Essay Question: 3. Within Protestantism, there were at least two major responses to the emergence of “modernity.” One was to embrace it; another was to reject it. There were those, however, who responded to “modernity” and its claims by seeking God. They would claim that their quest brought “revival” or “renewal.” Write an essay in which you look at this second type of Protestant response to the emergence of “modernity.” In what ways is it a tacit acceptance of “modernity?” In what ways is it a rejection of “modernity?” How would you evaluate the value of this response, and why do you take that position?

Be able to verbalize this.

1. Talk about Kant, Hegel, and Darwin, and what they believed. This provides the contrast. Talk about how the 19th century was a time when people's faith was challenge. You can also talk about the Reformation, and the 30 years war, and how these had an impact on the European psyche. People couldn't trust the church.

Those who embraced modernity:
-Schleiermacher. There is no such thing as an objective reality God, only what we know of Him in relation to ourselves and our dependance on him.
-Hegel. Religion was at first natural, then moral, and now spiritual. Christianity and other religions could be deciphered with philosophy.
-Albrecht Ritschl. Stressed to moral and ethical life. Social Gospel.
-Strauss. Focused on Leben Jesu. The life of Jesus. Started the Jesus "quests".
-Julius Wellhausen. Applied evolutionary theory to scripture study and concluded that Moses didn't write the Pentateuch.

2. How did people respond?

Pietism, Holiness and Keswick Movements

-Philip Spener. Seminarians need to have an experience of Jesus, not just information.
-August Francke. Seminarians needed to be right with God. Emphasis, like Spener's, was on personal holiness. Why? Because you had all these other guys saying and doing crazy things!
Hauge and Conventicles. Hauge led a Pietism movement in Lutheran Norway. They allowed lay leaders to preach. Anti-clericalism was present. Maybe because the spirit was moving, maybe because people didn't trust the theologians of the day. Either way, those people started parachurch movements with a huge emphasis on missions.
John Wesley-his "methods". Personal Holiness. Pietist and Weley focused on experience with Jesus, not just creeds, dogmas and information.
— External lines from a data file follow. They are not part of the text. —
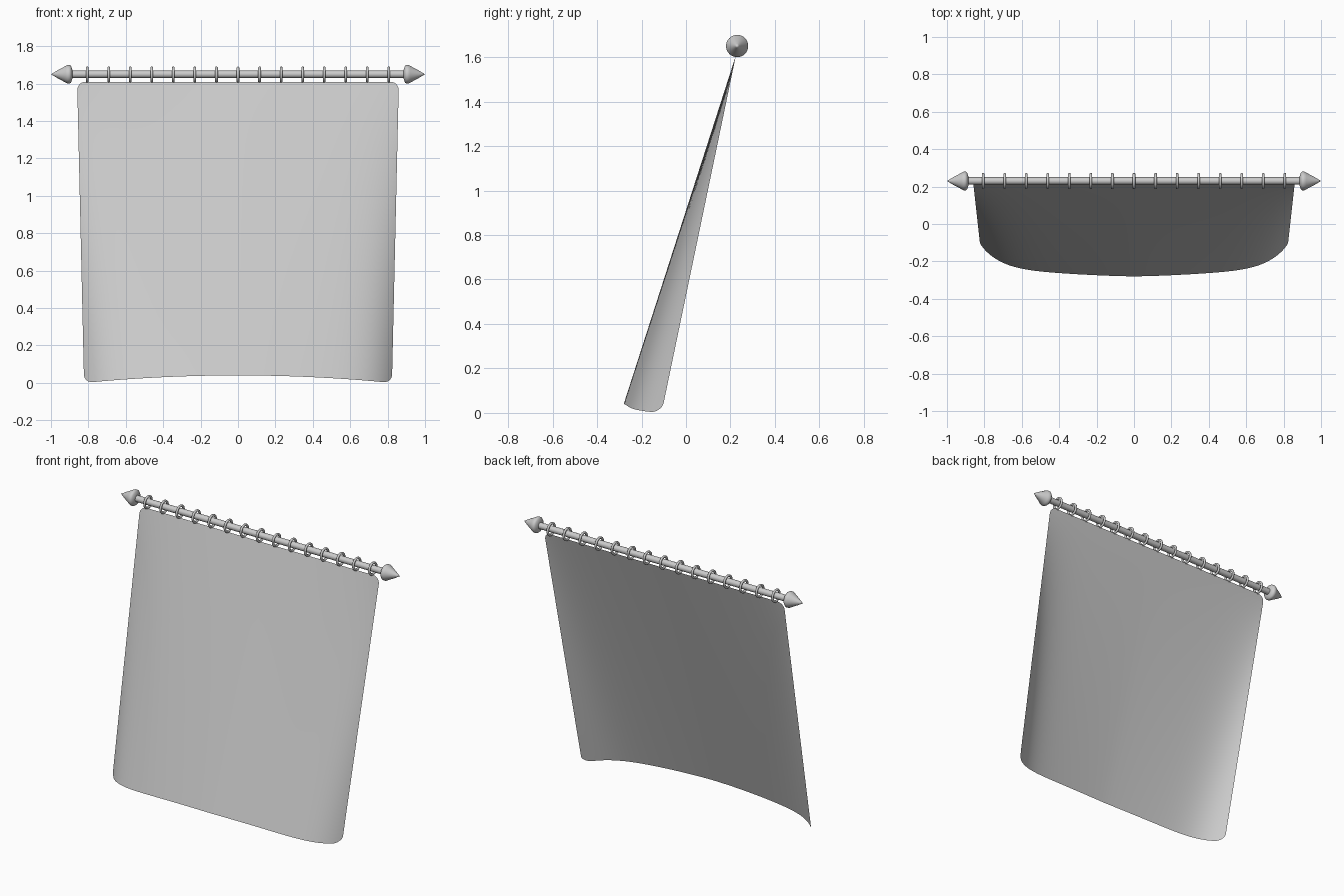
import bpy, bmesh, math

if "Cube" in bpy.data.objects:
    bpy.data.objects.remove(bpy.data.objects["Cube"])

ROD_Y, ROD_Z = 0.23, 1.65


def finish(name, bm, angle=40):
    me = bpy.data.meshes.new(name)
    bm.to_mesh(me)
    bm.free()
    ob = bpy.data.objects.new(name, me)
    bpy.context.collection.objects.link(ob)
    bpy.ops.object.select_all(action='DESELECT')
    ob.select_set(True)
    bpy.context.view_layer.objects.active = ob
    bpy.ops.object.shade_smooth_by_angle(angle=math.radians(angle))
    return ob


def lathe_x(name, profile, sides=32):
    """Spin (x, radius) points around the rod axis."""
    bm = bmesh.new()
    verts = [bm.verts.new((x, ROD_Y, ROD_Z + r)) for x, r in profile]
    edges = [bm.edges.new(p) for p in zip(verts, verts[1:])]
    bmesh.ops.spin(bm, geom=verts + edges, cent=(0, ROD_Y, ROD_Z), axis=(1, 0, 0),
                   angle=math.tau, steps=sides, use_duplicate=False)
    bmesh.ops.remove_doubles(bm, verts=bm.verts, dist=1e-5)
    bmesh.ops.recalc_face_normals(bm, faces=bm.faces)
    return finish(name, bm)


# Curtain rod
lathe_x("rod", [(-0.91, 0), (-0.91, 0.02), (0.91, 0.02), (0.91, 0)])

# Pointed finials at both ends
finial = [(0.885, 0), (0.885, 0.022), (0.892, 0.044), (0.9, 0.05), (0.911, 0.05),
          (0.921, 0.045), (0.94, 0.034), (0.965, 0.021), (0.985, 0.009), (1.0, 0)]
for side, label in ((-1, "left"), (1, "right")):
    lathe_x("finial_" + label, [(side * x, r) for x, r in finial])

# Fifteen hanging rings
for i in range(15):
    bpy.ops.mesh.primitive_torus_add(
        location=((i - 7) * 0.1152, ROD_Y, ROD_Z - 0.002),
        rotation=(0, math.pi / 2, 0), major_radius=0.036, minor_radius=0.0075,
        major_segments=32, minor_segments=10)
    bpy.context.object.name = f"ring_{i + 1}"
    bpy.ops.object.shade_smooth()

# Billowing cloth sheet with rounded corners
R, H, COLS = 0.045, 1.6, 64
ends = [R * (1 - math.cos(k * math.pi / 16)) for k in range(9)]
mid = [R + (H - 2 * R) * k / 40 for k in range(1, 40)]
rows = ends + mid + [H - d for d in reversed(ends)]

bm = bmesh.new()
grid = []
for d in rows:
    t = d / H
    width = 0.86 - 0.037 * t
    gap = max(0, R - min(d, H - d))
    inset = R - math.sqrt(R * R - gap * gap)
    line = []
    for j in range(COLS + 1):
        s = math.sin((j / COLS * 2 - 1) * math.pi / 2) * (1 - inset / width)
        a = abs(s)
        bottom_y = -0.28 + 0.17 * (0.3 * a ** 1.5 + 0.7 * a ** 8)
        bottom_z = 0.04 - 0.04 * a * a
        line.append(bm.verts.new((s * width, 0.225 + (bottom_y - 0.225) * t,
                                  1.61 + (bottom_z - 1.61) * t)))
    grid.append(line)
for up, low in zip(grid, grid[1:]):
    for j in range(COLS):
        bm.faces.new((low[j], low[j + 1], up[j + 1], up[j]))
finish("curtain_cloth", bm, 180)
It wasn't a complete rejection of Enlightenment. They acknowledged that knowledge was important, but they were stressing a relationship, personally, with Jesus. You can know all that stuff, but if you don't have relationship and experience with Jesus, then who cares? I wonder if that's why Pentecostalism becomes so prevalent?